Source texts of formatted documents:
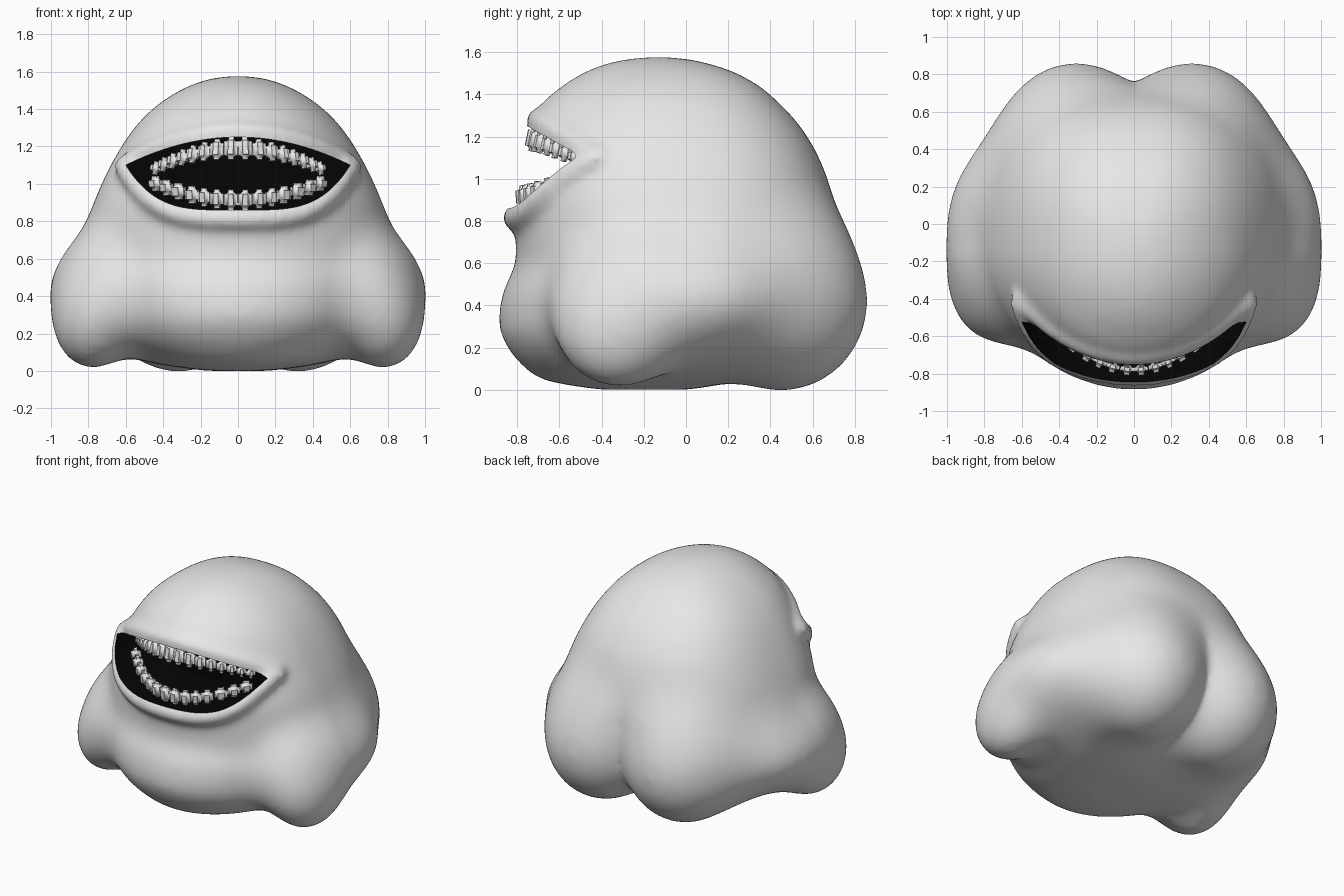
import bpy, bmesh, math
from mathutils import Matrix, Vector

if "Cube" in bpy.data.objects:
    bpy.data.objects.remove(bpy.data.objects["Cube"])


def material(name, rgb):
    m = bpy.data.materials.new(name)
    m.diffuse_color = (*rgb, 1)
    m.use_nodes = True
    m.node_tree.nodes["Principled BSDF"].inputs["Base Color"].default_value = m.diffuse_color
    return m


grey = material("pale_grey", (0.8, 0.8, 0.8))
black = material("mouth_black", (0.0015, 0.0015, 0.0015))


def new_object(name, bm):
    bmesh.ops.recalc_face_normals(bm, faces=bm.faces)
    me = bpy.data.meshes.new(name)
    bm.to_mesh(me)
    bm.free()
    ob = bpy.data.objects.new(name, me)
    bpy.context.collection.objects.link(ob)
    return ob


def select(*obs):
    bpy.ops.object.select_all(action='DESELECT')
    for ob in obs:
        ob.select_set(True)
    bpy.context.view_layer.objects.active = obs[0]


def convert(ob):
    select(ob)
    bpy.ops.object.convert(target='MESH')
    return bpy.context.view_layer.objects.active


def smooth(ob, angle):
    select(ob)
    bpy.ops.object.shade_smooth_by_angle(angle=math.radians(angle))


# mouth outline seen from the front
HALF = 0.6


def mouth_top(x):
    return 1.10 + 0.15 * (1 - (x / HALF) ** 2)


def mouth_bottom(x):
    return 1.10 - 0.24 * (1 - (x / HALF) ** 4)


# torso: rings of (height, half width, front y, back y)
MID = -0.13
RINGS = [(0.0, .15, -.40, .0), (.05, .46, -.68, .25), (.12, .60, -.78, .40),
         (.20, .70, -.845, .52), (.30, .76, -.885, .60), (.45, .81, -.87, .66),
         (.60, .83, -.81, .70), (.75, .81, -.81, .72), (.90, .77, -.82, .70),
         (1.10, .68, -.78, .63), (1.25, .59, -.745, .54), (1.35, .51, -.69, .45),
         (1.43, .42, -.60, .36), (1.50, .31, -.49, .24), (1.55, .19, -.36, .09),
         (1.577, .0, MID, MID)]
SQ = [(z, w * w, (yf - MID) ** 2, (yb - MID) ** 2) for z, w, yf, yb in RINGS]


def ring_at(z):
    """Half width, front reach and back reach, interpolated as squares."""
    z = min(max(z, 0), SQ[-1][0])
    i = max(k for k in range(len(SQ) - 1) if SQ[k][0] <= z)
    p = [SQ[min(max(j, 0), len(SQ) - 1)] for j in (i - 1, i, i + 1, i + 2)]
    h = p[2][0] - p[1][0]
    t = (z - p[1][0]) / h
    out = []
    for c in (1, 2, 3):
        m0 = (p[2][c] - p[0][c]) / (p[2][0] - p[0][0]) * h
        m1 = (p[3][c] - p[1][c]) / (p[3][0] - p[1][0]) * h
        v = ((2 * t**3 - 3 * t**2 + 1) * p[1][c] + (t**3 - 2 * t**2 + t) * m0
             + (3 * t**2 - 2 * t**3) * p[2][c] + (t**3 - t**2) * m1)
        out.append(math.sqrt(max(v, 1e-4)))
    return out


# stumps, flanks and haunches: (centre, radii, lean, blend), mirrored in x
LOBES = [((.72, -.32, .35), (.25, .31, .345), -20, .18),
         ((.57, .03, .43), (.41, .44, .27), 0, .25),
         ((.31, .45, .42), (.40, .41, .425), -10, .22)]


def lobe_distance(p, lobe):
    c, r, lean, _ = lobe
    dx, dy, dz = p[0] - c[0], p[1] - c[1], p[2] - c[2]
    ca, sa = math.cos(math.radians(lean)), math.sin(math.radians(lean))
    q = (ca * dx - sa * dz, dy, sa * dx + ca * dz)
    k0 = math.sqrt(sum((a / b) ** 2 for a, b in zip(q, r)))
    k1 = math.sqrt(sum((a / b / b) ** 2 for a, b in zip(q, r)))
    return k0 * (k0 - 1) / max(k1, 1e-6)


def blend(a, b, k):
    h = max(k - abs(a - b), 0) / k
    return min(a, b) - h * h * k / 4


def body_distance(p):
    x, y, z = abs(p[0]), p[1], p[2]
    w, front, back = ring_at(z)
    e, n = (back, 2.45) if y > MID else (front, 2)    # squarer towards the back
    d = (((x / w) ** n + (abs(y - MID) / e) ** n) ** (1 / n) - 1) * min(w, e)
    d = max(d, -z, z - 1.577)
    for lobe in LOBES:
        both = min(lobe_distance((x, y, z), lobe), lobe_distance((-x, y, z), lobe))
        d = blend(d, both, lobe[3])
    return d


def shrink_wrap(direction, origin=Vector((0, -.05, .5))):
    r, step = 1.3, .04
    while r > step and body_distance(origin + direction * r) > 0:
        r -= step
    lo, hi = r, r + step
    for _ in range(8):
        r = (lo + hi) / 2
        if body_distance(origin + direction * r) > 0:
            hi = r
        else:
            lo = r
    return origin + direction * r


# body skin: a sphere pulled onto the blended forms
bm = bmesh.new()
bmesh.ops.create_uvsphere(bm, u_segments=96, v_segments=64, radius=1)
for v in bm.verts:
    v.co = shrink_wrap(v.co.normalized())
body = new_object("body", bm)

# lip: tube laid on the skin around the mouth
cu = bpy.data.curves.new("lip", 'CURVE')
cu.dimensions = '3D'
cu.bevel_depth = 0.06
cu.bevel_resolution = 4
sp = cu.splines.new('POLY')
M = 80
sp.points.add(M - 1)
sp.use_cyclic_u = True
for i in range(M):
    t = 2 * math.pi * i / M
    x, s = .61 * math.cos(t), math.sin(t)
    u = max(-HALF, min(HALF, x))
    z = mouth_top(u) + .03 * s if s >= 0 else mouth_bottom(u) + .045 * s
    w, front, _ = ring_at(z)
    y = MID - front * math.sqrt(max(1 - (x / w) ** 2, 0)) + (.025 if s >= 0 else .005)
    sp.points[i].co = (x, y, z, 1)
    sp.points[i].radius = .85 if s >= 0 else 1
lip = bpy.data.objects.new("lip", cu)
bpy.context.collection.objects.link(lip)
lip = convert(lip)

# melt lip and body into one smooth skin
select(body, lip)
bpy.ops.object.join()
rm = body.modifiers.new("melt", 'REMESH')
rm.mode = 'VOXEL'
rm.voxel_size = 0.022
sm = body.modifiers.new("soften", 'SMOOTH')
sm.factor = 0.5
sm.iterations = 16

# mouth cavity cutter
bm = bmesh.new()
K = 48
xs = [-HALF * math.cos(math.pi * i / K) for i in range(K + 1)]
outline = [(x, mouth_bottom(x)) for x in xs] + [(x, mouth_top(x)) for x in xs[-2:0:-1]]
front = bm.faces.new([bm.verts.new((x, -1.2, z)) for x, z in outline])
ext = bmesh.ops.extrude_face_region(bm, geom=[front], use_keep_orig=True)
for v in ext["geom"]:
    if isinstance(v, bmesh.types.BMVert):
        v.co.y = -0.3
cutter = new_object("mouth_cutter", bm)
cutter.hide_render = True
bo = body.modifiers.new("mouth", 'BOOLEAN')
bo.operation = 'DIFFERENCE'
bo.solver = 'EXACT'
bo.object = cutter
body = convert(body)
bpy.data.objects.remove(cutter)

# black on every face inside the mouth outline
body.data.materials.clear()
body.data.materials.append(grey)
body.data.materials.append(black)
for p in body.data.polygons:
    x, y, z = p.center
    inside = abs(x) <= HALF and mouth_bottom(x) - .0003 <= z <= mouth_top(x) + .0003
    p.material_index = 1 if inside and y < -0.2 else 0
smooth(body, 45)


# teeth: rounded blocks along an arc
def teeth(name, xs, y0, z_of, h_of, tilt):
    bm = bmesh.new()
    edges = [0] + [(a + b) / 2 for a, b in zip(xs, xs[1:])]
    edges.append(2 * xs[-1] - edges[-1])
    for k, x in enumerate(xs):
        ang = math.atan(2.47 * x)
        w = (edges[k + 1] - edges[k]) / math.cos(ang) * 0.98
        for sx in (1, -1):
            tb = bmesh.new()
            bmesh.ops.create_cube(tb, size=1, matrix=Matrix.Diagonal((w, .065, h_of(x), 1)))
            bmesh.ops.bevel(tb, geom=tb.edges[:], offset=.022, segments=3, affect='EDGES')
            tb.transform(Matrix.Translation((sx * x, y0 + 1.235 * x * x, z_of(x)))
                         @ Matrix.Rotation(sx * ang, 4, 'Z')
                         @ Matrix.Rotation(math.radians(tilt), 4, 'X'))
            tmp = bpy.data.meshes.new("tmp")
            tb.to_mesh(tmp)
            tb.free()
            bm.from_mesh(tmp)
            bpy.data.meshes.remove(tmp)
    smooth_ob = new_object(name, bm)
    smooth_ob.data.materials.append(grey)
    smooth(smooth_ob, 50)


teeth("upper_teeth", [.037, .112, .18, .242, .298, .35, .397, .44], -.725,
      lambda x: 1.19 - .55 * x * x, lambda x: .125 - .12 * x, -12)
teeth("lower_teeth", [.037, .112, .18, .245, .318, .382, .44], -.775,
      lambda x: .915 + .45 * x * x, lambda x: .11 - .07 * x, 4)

• WHAT YOU NEED TO DO
For each line above that includes "name", make a copy.

• TASK OUTPUT
def material(name, rgb):
    m = bpy.data.materials.new(name)
def new_object(name, bm):
    me = bpy.data.meshes.new(name)
    ob = bpy.data.objects.new(name, me)
def teeth(name, xs, y0, z_of, h_of, tilt):
    smooth_ob = new_object(name, bm)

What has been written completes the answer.